Missouri's economic development director has signed a $750 million export agreement with the country of Colombia.
A Williamsburg man was sentenced in federal court Tuesday for illegally possessing a firearm.
Teresa Hensley, Democratic candidate for Missouri attorney general, spoke Monday night to the Callaway Democratic Club at the Callaway Electric Cooperative.
Student reporters in Missouri are treated as second-class journalists, according to some who offered testimony Monday to a House committee about a bill that would prevent schools from censoring student-produced media.
State Rep. Kip Kendrick, D-Columbia, is on a mission: to shatter student debt.
In August 2010, current Missouri House Majority Whip John J. Rizzo, D-Kansas City, won his primary election by one vote.
A leading bond-rating company is downgrading the outlook of the University of Missouri System's credit rating.

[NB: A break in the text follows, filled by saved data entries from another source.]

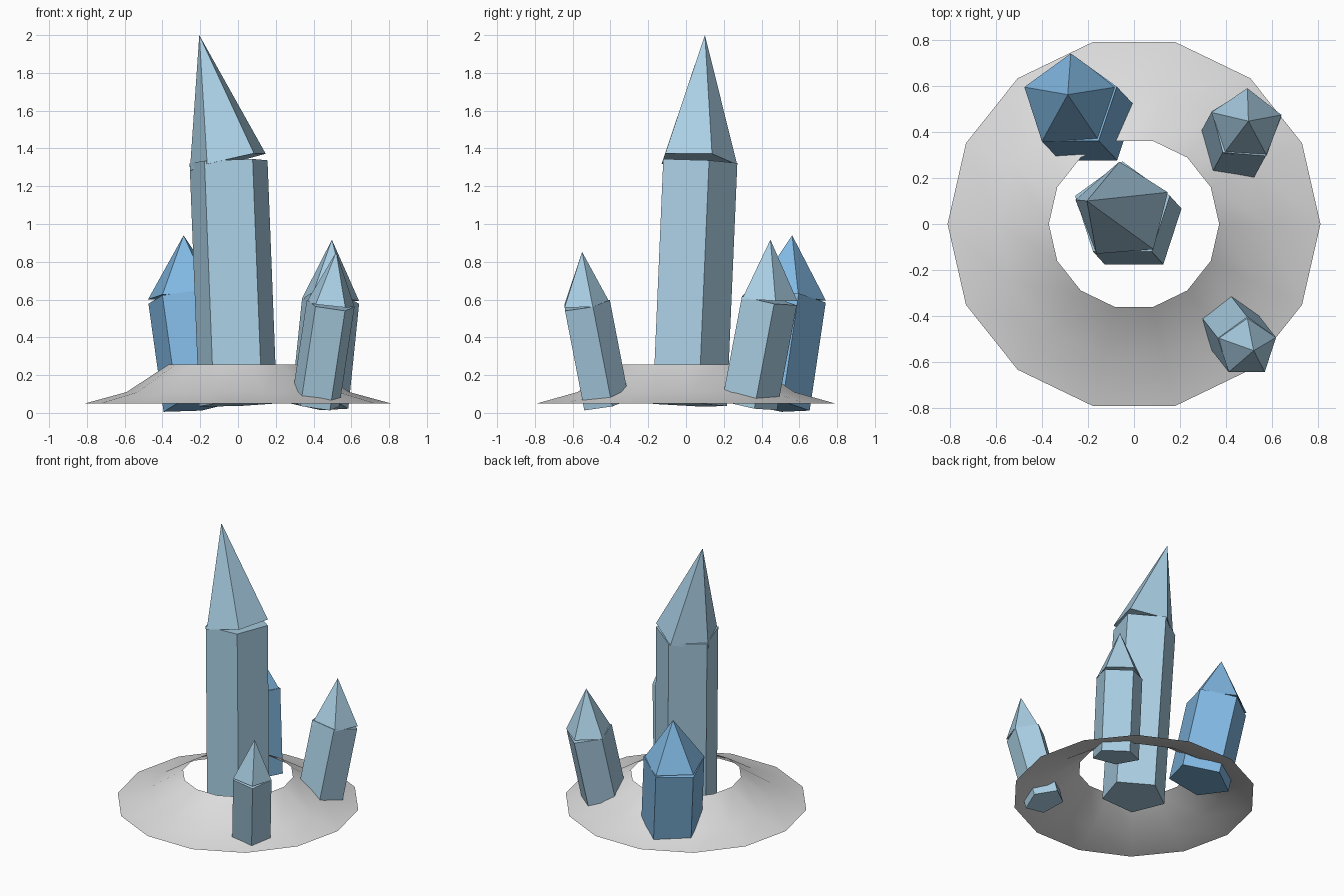
import bpy
import bmesh
from math import cos, sin, tau, radians
from mathutils import Vector

cube = bpy.data.objects.get("Cube")
if cube:
    bpy.data.objects.remove(cube, do_unlink=True)


def material(name, rgb):
    mat = bpy.data.materials.new(name)
    mat.use_nodes = True
    mat.diffuse_color = (*rgb, 1)
    bsdf = next(n for n in mat.node_tree.nodes if n.type == 'BSDF_PRINCIPLED')
    bsdf.inputs["Base Color"].default_value = (*rgb, 1)
    return mat


def finish(bm, name, mat, smooth=False):
    mesh = bpy.data.meshes.new(name)
    for face in bm.faces:
        face.smooth = smooth
    bm.to_mesh(mesh)
    bm.free()
    mesh.materials.append(mat)
    obj = bpy.data.objects.new(name, mesh)
    bpy.context.collection.objects.link(obj)
    return obj


def pentagonal(name, start, end, r_start, r_end, mat, twist=0):
    """Five-sided prism or spike running from start to end, caps square to its axis."""
    start, end = Vector(start), Vector(end)
    axis = end - start
    turn = Vector((0, 0, 1)).rotation_difference(axis)

    bm = bmesh.new()
    bmesh.ops.create_cone(bm, cap_ends=True, segments=5, radius1=r_start,
                          radius2=r_end, depth=axis.length)
    bmesh.ops.remove_doubles(bm, verts=bm.verts, dist=0.0001)
    # Turn one corner to the back, then lean the piece along its axis
    corner = max((v for v in bm.verts if v.co.z < 0), key=lambda v: v.co.y).co
    spin = Vector((0, 1)).angle_signed(Vector(corner.xy)) + radians(twist)
    c, s = cos(spin), sin(spin)
    for v in bm.verts:
        x, y, z = v.co
        v.co = turn @ Vector((c * x - s * y, s * x + c * y, z)) + (start + end) / 2
    bmesh.ops.recalc_face_normals(bm, faces=bm.faces)
    return finish(bm, name, mat)


def crystal(name, base, top, tip, radius, mat, twist=0, tip_twist=0):
    pentagonal(name + "_shaft", base, top, radius, radius, mat, twist)
    pentagonal(name + "_point", top, tip, radius, 0, mat, tip_twist)


pale_blue = material("pale_blue", (0.40, 0.62, 0.77))
deep_blue = material("deep_blue", (0.22, 0.48, 0.76))
stone = material("stone_grey", (0.72, 0.72, 0.72))

# Flared ground ring, open in the middle
SIDES = 14
bm = bmesh.new()
rings = [[bm.verts.new((r * cos(tau * i / SIDES), r * sin(tau * i / SIDES), z))
          for i in range(SIDES)]
         for r, z in ((0.81, 0.05), (0.59, 0.11), (0.37, 0.255))]
for outer, inner in zip(rings, rings[1:]):
    for i in range(SIDES):
        j = (i + 1) % SIDES
        bm.faces.new((outer[i], outer[j], inner[j], inner[i]))
finish(bm, "ground_ring", stone, smooth=True)

# Crystals: base centre, shoulder centre, tip
crystal("tall_crystal", (0, 0, 0.045), (-0.05, 0.055, 1.332),
        (-0.205, 0.10, 2.0), 0.217, pale_blue, tip_twist=4)
crystal("back_right_crystal", (-0.195, 0.445, 0.043), (-0.275, 0.53, 0.615),
        (-0.288, 0.562, 0.94), 0.212, deep_blue)
crystal("back_left_crystal", (0.43, 0.325, 0.045), (0.487, 0.43, 0.60),
        (0.497, 0.447, 0.917), 0.16, pale_blue, twist=-4, tip_twist=-2)
crystal("front_left_crystal", (0.41, -0.433, 0.045), (0.49, -0.535, 0.572),
        (0.52, -0.55, 0.852), 0.134, pale_blue)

Missouri lawmakers have turned their scrutiny of public universities toward mandatory student fees and services.
Knights of Columbus share in pro-life cause
Leading a procession more than three blocks long through Jefferson City’s downtown sidewalks Saturday morning were the uniformed Knights of Columbus.
New regulations to require backup safety measures at U.S. nuclear reactors
Panelists argued human error is the reason behind the public’s fear of nuclear energy Friday during the Promise and Perils of Nuclear Energy workshop at the Callaway Energy Center.
Pro Food Systems will be employee owned within 10 years after the company’s sole shareholders decided to sell their shares through an Employee Stock Ownership Plan.
Regional artifact hounds will be showing their collections at the VFW’s annual Artifact Show, which will be held from 8 a.m.-4 p.m. Saturday, Feb. 6 in Fulton.
Dan Hanneken sums up the work he does helping people recently released from prison readjust to society with a simple phrase.
‘I want history to be correct’
Willadine Johnson knew she was a descendent of a Civil War soldier. But her genealogical interest became a memorial passion when she discovered the name and military records of Corp. Rufus Vann.
Outnumbered nearly 2-1, 240 of the first black soldiers to wear the Union blue uniform defended their Fort Africa in Missouri's Bates County on Oct. 29, 1862, against about 400 pro-Confederate guerrillas.